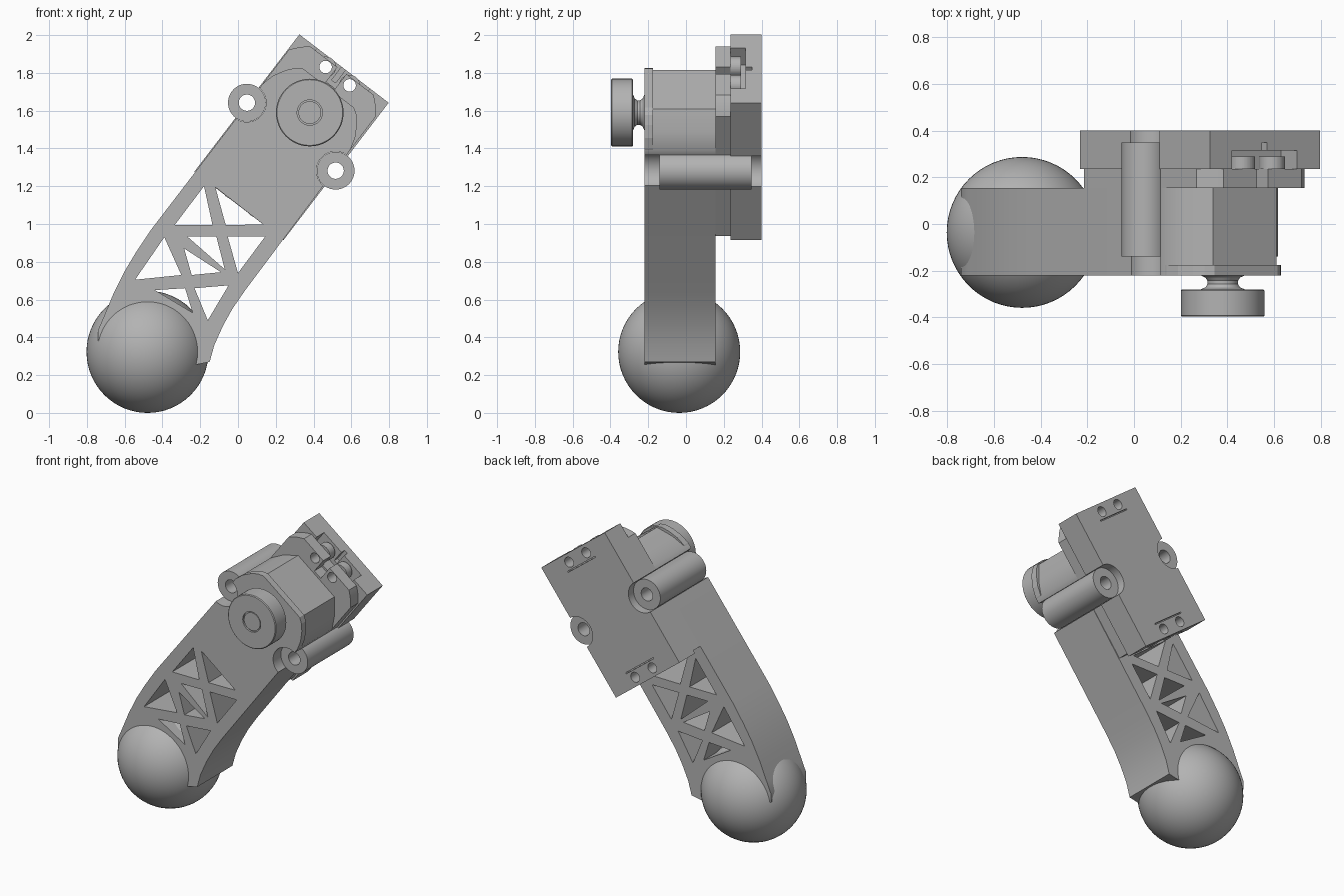
import bpy, bmesh, math
from mathutils import Vector

cube = bpy.data.objects.get("Cube")
if cube:
    bpy.data.objects.remove(cube)

grey = bpy.data.materials.new("plain grey")
grey.use_nodes = True
grey.diffuse_color = (0.45, 0.45, 0.45, 1)
grey.node_tree.nodes["Principled BSDF"].inputs["Base Color"].default_value = (0.45, 0.45, 0.45, 1)

# Tilted frame: u runs up the limb, v across it, origin on the motor shaft
SHAFT = Vector((0.38, 1.59))
U, V = Vector((0.608, 0.794)), Vector((0.794, -0.608))


def at(u, v):
    return tuple(SHAFT + U * u + V * v)


def finish(name, bm):
    bmesh.ops.remove_doubles(bm, verts=bm.verts, dist=1e-5)
    bmesh.ops.recalc_face_normals(bm, faces=bm.faces)
    mesh = bpy.data.meshes.new(name)
    bm.to_mesh(mesh)
    bm.free()
    mesh.materials.append(grey)
    ob = bpy.data.objects.new(name, mesh)
    bpy.context.scene.collection.objects.link(ob)
    return ob


def prism(name, pts, y0, y1):
    """Extrude an x-z outline from y0 to y1."""
    bm = bmesh.new()
    face = bm.faces.new([bm.verts.new((x, y0, z)) for x, z in pts])
    new = bmesh.ops.extrude_face_region(bm, geom=[face])["geom"]
    verts = [g for g in new if isinstance(g, bmesh.types.BMVert)]
    bmesh.ops.translate(bm, verts=verts, vec=(0, y1 - y0, 0))
    return finish(name, bm)


def block(name, u0, u1, v0, v1, y0, y1):
    return prism(name, [at(u0, v0), at(u1, v0), at(u1, v1), at(u0, v1)], y0, y1)


def lathe(name, centre, profile, closed=False, steps=48):
    """Turn an (r, y) profile about a y axis through centre."""
    bm = bmesh.new()
    rings = []
    for i in range(steps):
        a = math.tau * i / steps
        rings.append([bm.verts.new((centre[0] + r * math.cos(a), y, centre[1] + r * math.sin(a)))
                      for r, y in profile])
    count = len(profile)
    for i in range(steps):
        p, q = rings[i], rings[(i + 1) % steps]
        for j in range(count if closed else count - 1):
            k = (j + 1) % count
            bm.faces.new((p[j], p[k], q[k], q[j]))
    return finish(name, bm)


def rod(name, centre, r, y0, y1):
    return lathe(name, centre, [(0, y0), (r, y0), (r, y1), (0, y1)])


def tube(name, centre, r, bore, y0, y1):
    return lathe(name, centre, [(bore, y0), (r, y0), (r, y1), (bore, y1)], closed=True)


def carve(ob, cutter):
    mod = ob.modifiers.new("cut", "BOOLEAN")
    mod.operation, mod.solver, mod.object = "DIFFERENCE", "EXACT", cutter
    bpy.context.view_layer.objects.active = ob
    bpy.ops.object.modifier_apply(modifier=mod.name)
    bpy.data.objects.remove(cutter)


def smooth(ob):
    bpy.ops.object.select_all(action="DESELECT")
    ob.select_set(True)
    bpy.context.view_layer.objects.active = ob
    bpy.ops.object.shade_smooth_by_angle(angle=math.radians(30))


BOSS_U, BOSS_V = -0.161, 0.296
HOLE_V = 0.08

# Limb: curved toe end, straight shank, rounded motor head
left_toe = [(-0.58, 0.32), (-0.74, 0.38), (-0.74, 0.44), (-0.71, 0.51), (-0.66, 0.63),
            (-0.6, 0.75), (-0.54, 0.85), (-0.46, 0.97)]
right_toe = [(0.035, 0.645), (-0.03, 0.55), (-0.08, 0.46), (-0.125, 0.36),
             (-0.15, 0.27), (-0.25, 0.25)]
half_head = [(-0.03, 0.29), (0.06, 0.245), (0.155, 0.17)]
head = [at(u, -v) for u, v in half_head] + [at(u, v) for u, v in reversed(half_head)]
limb = prism("limb", left_toe + head + right_toe, -0.22, 0.155)

# Truss windows through the shank
windows = [
    [(-0.18, 1.20), (-0.335, 0.995), (-0.135, 0.995)],
    [(-0.12, 1.195), (0.135, 0.997), (-0.065, 0.995)],
    [(-0.27, 0.935), (-0.115, 0.935), (-0.07, 0.76)],
    [(-0.055, 0.935), (0.145, 0.935), (0.0, 0.74)],
    [(-0.39, 0.93), (-0.545, 0.705), (-0.30, 0.73)],
    [(-0.285, 0.87), (-0.245, 0.73), (-0.09, 0.745)],
    [(-0.44, 0.65), (-0.28, 0.66), (-0.24, 0.53)],
    [(-0.23, 0.66), (-0.05, 0.675), (-0.16, 0.49)],
]
for tri in windows:
    carve(limb, prism("window_cutter", tri, -0.4, 0.4))

# Front cover of the motor head
half_cover = [(-0.05, 0.29), (-0.02, 0.289), (0.04, 0.272), (0.1, 0.238), (0.14, 0.205), (0.163, 0.17)]
cover = [at(u, -v) for u, v in half_cover] + [at(u, v) for u, v in reversed(half_cover)]
prism("motor_cover", cover, -0.221, -0.175)

# Flange between limb and back plate: arc corners, cut flat at top and sides
arc = [math.radians(37 + i * 19 / 6) for i in range(7)]
side = [(0.35 * math.cos(a), 0.35 * math.sin(a)) for a in arc]
outline = [at(-0.6, -0.29)] + [at(u, -v) for u, v in reversed(side)]
outline += [at(u, v) for u, v in side] + [at(-0.6, 0.29)]
flange = prism("mount_flange", outline, 0.155, 0.235)
carve(flange, block("notch_cutter", 0.17, 0.4, -0.03, 0.03, 0.1, 0.3))

# Back plate with a pocket, screw holes and a thin slot at each end
plate = block("back_plate", -0.62, 0.295, -0.295, 0.3, 0.235, 0.4)
mid = (-0.62 + 0.295) / 2
for s in (1, -1):
    def span(a, b):
        return sorted((mid + s * a, mid + s * b))
    carve(plate, block("pocket_cutter", *span(0.345, 0.6), -0.175, 0.175, 0.2, 0.315))
    carve(plate, block("slit_cutter", *span(0.37, 0.6), -0.013, 0.013, 0.3, 0.35))
    carve(plate, block("slot_cutter", *span(0.353, 0.36), -0.13, 0.13, 0.37, 0.5))
    for v in (-HOLE_V, HOLE_V):
        spot = at(mid + s * 0.405, v)
        carve(plate, rod("screw_cutter", spot, 0.033, 0.1, 0.5))
        tube("screw_spacer", spot, 0.055, 0.033, 0.235, 0.29)
        if s == 1:
            carve(flange, rod("screw_cutter", spot, 0.033, 0.1, 0.3))

# Long side bosses set into all three layers
for s, side_name in ((-1, "left"), (1, "right")):
    spot = at(BOSS_U, s * BOSS_V)
    for part in (limb, flange, plate):
        carve(part, rod("boss_cutter", spot, 0.102, -0.5, 0.5))
    smooth(tube("upper_boss" if s < 0 else "lower_boss", spot, 0.1, 0.043, -0.14, 0.348))

# Cut parts get smooth curves with sharp edges
for part in (limb, flange, plate):
    smooth(part)

# Output wheel with flared neck and a grooved hub
wheel = lathe("output_wheel", SHAFT, [
    (0, -0.393), (0.06, -0.393), (0.06, -0.385), (0.067, -0.385), (0.067, -0.397),
    (0.174, -0.397), (0.179, -0.392), (0.179, -0.285), (0.174, -0.28), (0.095, -0.28),
    (0.075, -0.272), (0.065, -0.258), (0.065, -0.243), (0.075, -0.229), (0.095, -0.22), (0, -0.215)])
smooth(wheel)

# Ball foot
bm = bmesh.new()
bmesh.ops.create_uvsphere(bm, u_segments=64, v_segments=32, radius=0.323)
bmesh.ops.translate(bm, verts=bm.verts, vec=(-0.479, -0.036, 0.323))
smooth(finish("ball_foot", bm))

→ **What is required**
Omit the pictures and print the listing exactly.

→ **Response for this exercise**
import bpy, bmesh, math
from mathutils import Vector

cube = bpy.data.objects.get("Cube")
if cube:
    bpy.data.objects.remove(cube)

grey = bpy.data.materials.new("plain grey")
grey.use_nodes = True
grey.diffuse_color = (0.45, 0.45, 0.45, 1)
grey.node_tree.nodes["Principled BSDF"].inputs["Base Color"].default_value = (0.45, 0.45, 0.45, 1)

# Tilted frame: u runs up the limb, v across it, origin on the motor shaft
SHAFT = Vector((0.38, 1.59))
U, V = Vector((0.608, 0.794)), Vector((0.794, -0.608))


def at(u, v):
    return tuple(SHAFT + U * u + V * v)


def finish(name, bm):
    bmesh.ops.remove_doubles(bm, verts=bm.verts, dist=1e-5)
    bmesh.ops.recalc_face_normals(bm, faces=bm.faces)
    mesh = bpy.data.meshes.new(name)
    bm.to_mesh(mesh)
    bm.free()
    mesh.materials.append(grey)
    ob = bpy.data.objects.new(name, mesh)
    bpy.context.scene.collection.objects.link(ob)
    return ob


def prism(name, pts, y0, y1):
    """Extrude an x-z outline from y0 to y1."""
    bm = bmesh.new()
    face = bm.faces.new([bm.verts.new((x, y0, z)) for x, z in pts])
    new = bmesh.ops.extrude_face_region(bm, geom=[face])["geom"]
    verts = [g for g in new if isinstance(g, bmesh.types.BMVert)]
    bmesh.ops.translate(bm, verts=verts, vec=(0, y1 - y0, 0))
    return finish(name, bm)


def block(name, u0, u1, v0, v1, y0, y1):
    return prism(name, [at(u0, v0), at(u1, v0), at(u1, v1), at(u0, v1)], y0, y1)


def lathe(name, centre, profile, closed=False, steps=48):
    """Turn an (r, y) profile about a y axis through centre."""
    bm = bmesh.new()
    rings = []
    for i in range(steps):
        a = math.tau * i / steps
        rings.append([bm.verts.new((centre[0] + r * math.cos(a), y, centre[1] + r * math.sin(a)))
                      for r, y in profile])
    count = len(profile)
    for i in range(steps):
        p, q = rings[i], rings[(i + 1) % steps]
        for j in range(count if closed else count - 1):
            k = (j + 1) % count
            bm.faces.new((p[j], p[k], q[k], q[j]))
    return finish(name, bm)


def rod(name, centre, r, y0, y1):
    return lathe(name, centre, [(0, y0), (r, y0), (r, y1), (0, y1)])


def tube(name, centre, r, bore, y0, y1):
    return lathe(name, centre, [(bore, y0), (r, y0), (r, y1), (bore, y1)], closed=True)


def carve(ob, cutter):
    mod = ob.modifiers.new("cut", "BOOLEAN")
    mod.operation, mod.solver, mod.object = "DIFFERENCE", "EXACT", cutter
    bpy.context.view_layer.objects.active = ob
    bpy.ops.object.modifier_apply(modifier=mod.name)
    bpy.data.objects.remove(cutter)


def smooth(ob):
    bpy.ops.object.select_all(action="DESELECT")
    ob.select_set(True)
    bpy.context.view_layer.objects.active = ob
    bpy.ops.object.shade_smooth_by_angle(angle=math.radians(30))


BOSS_U, BOSS_V = -0.161, 0.296
HOLE_V = 0.08

# Limb: curved toe end, straight shank, rounded motor head
left_toe = [(-0.58, 0.32), (-0.74, 0.38), (-0.74, 0.44), (-0.71, 0.51), (-0.66, 0.63),
            (-0.6, 0.75), (-0.54, 0.85), (-0.46, 0.97)]
right_toe = [(0.035, 0.645), (-0.03, 0.55), (-0.08, 0.46), (-0.125, 0.36),
             (-0.15, 0.27), (-0.25, 0.25)]
half_head = [(-0.03, 0.29), (0.06, 0.245), (0.155, 0.17)]
head = [at(u, -v) for u, v in half_head] + [at(u, v) for u, v in reversed(half_head)]
limb = prism("limb", left_toe + head + right_toe, -0.22, 0.155)

# Truss windows through the shank
windows = [
    [(-0.18, 1.20), (-0.335, 0.995), (-0.135, 0.995)],
    [(-0.12, 1.195), (0.135, 0.997), (-0.065, 0.995)],
    [(-0.27, 0.935), (-0.115, 0.935), (-0.07, 0.76)],
    [(-0.055, 0.935), (0.145, 0.935), (0.0, 0.74)],
    [(-0.39, 0.93), (-0.545, 0.705), (-0.30, 0.73)],
    [(-0.285, 0.87), (-0.245, 0.73), (-0.09, 0.745)],
    [(-0.44, 0.65), (-0.28, 0.66), (-0.24, 0.53)],
    [(-0.23, 0.66), (-0.05, 0.675), (-0.16, 0.49)],
]
for tri in windows:
    carve(limb, prism("window_cutter", tri, -0.4, 0.4))

# Front cover of the motor head
half_cover = [(-0.05, 0.29), (-0.02, 0.289), (0.04, 0.272), (0.1, 0.238), (0.14, 0.205), (0.163, 0.17)]
cover = [at(u, -v) for u, v in half_cover] + [at(u, v) for u, v in reversed(half_cover)]
prism("motor_cover", cover, -0.221, -0.175)

# Flange between limb and back plate: arc corners, cut flat at top and sides
arc = [math.radians(37 + i * 19 / 6) for i in range(7)]
side = [(0.35 * math.cos(a), 0.35 * math.sin(a)) for a in arc]
outline = [at(-0.6, -0.29)] + [at(u, -v) for u, v in reversed(side)]
outline += [at(u, v) for u, v in side] + [at(-0.6, 0.29)]
flange = prism("mount_flange", outline, 0.155, 0.235)
carve(flange, block("notch_cutter", 0.17, 0.4, -0.03, 0.03, 0.1, 0.3))

# Back plate with a pocket, screw holes and a thin slot at each end
plate = block("back_plate", -0.62, 0.295, -0.295, 0.3, 0.235, 0.4)
mid = (-0.62 + 0.295) / 2
for s in (1, -1):
    def span(a, b):
        return sorted((mid + s * a, mid + s * b))
    carve(plate, block("pocket_cutter", *span(0.345, 0.6), -0.175, 0.175, 0.2, 0.315))
    carve(plate, block("slit_cutter", *span(0.37, 0.6), -0.013, 0.013, 0.3, 0.35))
    carve(plate, block("slot_cutter", *span(0.353, 0.36), -0.13, 0.13, 0.37, 0.5))
    for v in (-HOLE_V, HOLE_V):
        spot = at(mid + s * 0.405, v)
        carve(plate, rod("screw_cutter", spot, 0.033, 0.1, 0.5))
        tube("screw_spacer", spot, 0.055, 0.033, 0.235, 0.29)
        if s == 1:
            carve(flange, rod("screw_cutter", spot, 0.033, 0.1, 0.3))

# Long side bosses set into all three layers
for s, side_name in ((-1, "left"), (1, "right")):
    spot = at(BOSS_U, s * BOSS_V)
    for part in (limb, flange, plate):
        carve(part, rod("boss_cutter", spot, 0.102, -0.5, 0.5))
    smooth(tube("upper_boss" if s < 0 else "lower_boss", spot, 0.1, 0.043, -0.14, 0.348))

# Cut parts get smooth curves with sharp edges
for part in (limb, flange, plate):
    smooth(part)

# Output wheel with flared neck and a grooved hub
wheel = lathe("output_wheel", SHAFT, [
    (0, -0.393), (0.06, -0.393), (0.06, -0.385), (0.067, -0.385), (0.067, -0.397),
    (0.174, -0.397), (0.179, -0.392), (0.179, -0.285), (0.174, -0.28), (0.095, -0.28),
    (0.075, -0.272), (0.065, -0.258), (0.065, -0.243), (0.075, -0.229), (0.095, -0.22), (0, -0.215)])
smooth(wheel)

# Ball foot
bm = bmesh.new()
bmesh.ops.create_uvsphere(bm, u_segments=64, v_segments=32, radius=0.323)
bmesh.ops.translate(bm, verts=bm.verts, vec=(-0.479, -0.036, 0.323))
smooth(finish("ball_foot", bm))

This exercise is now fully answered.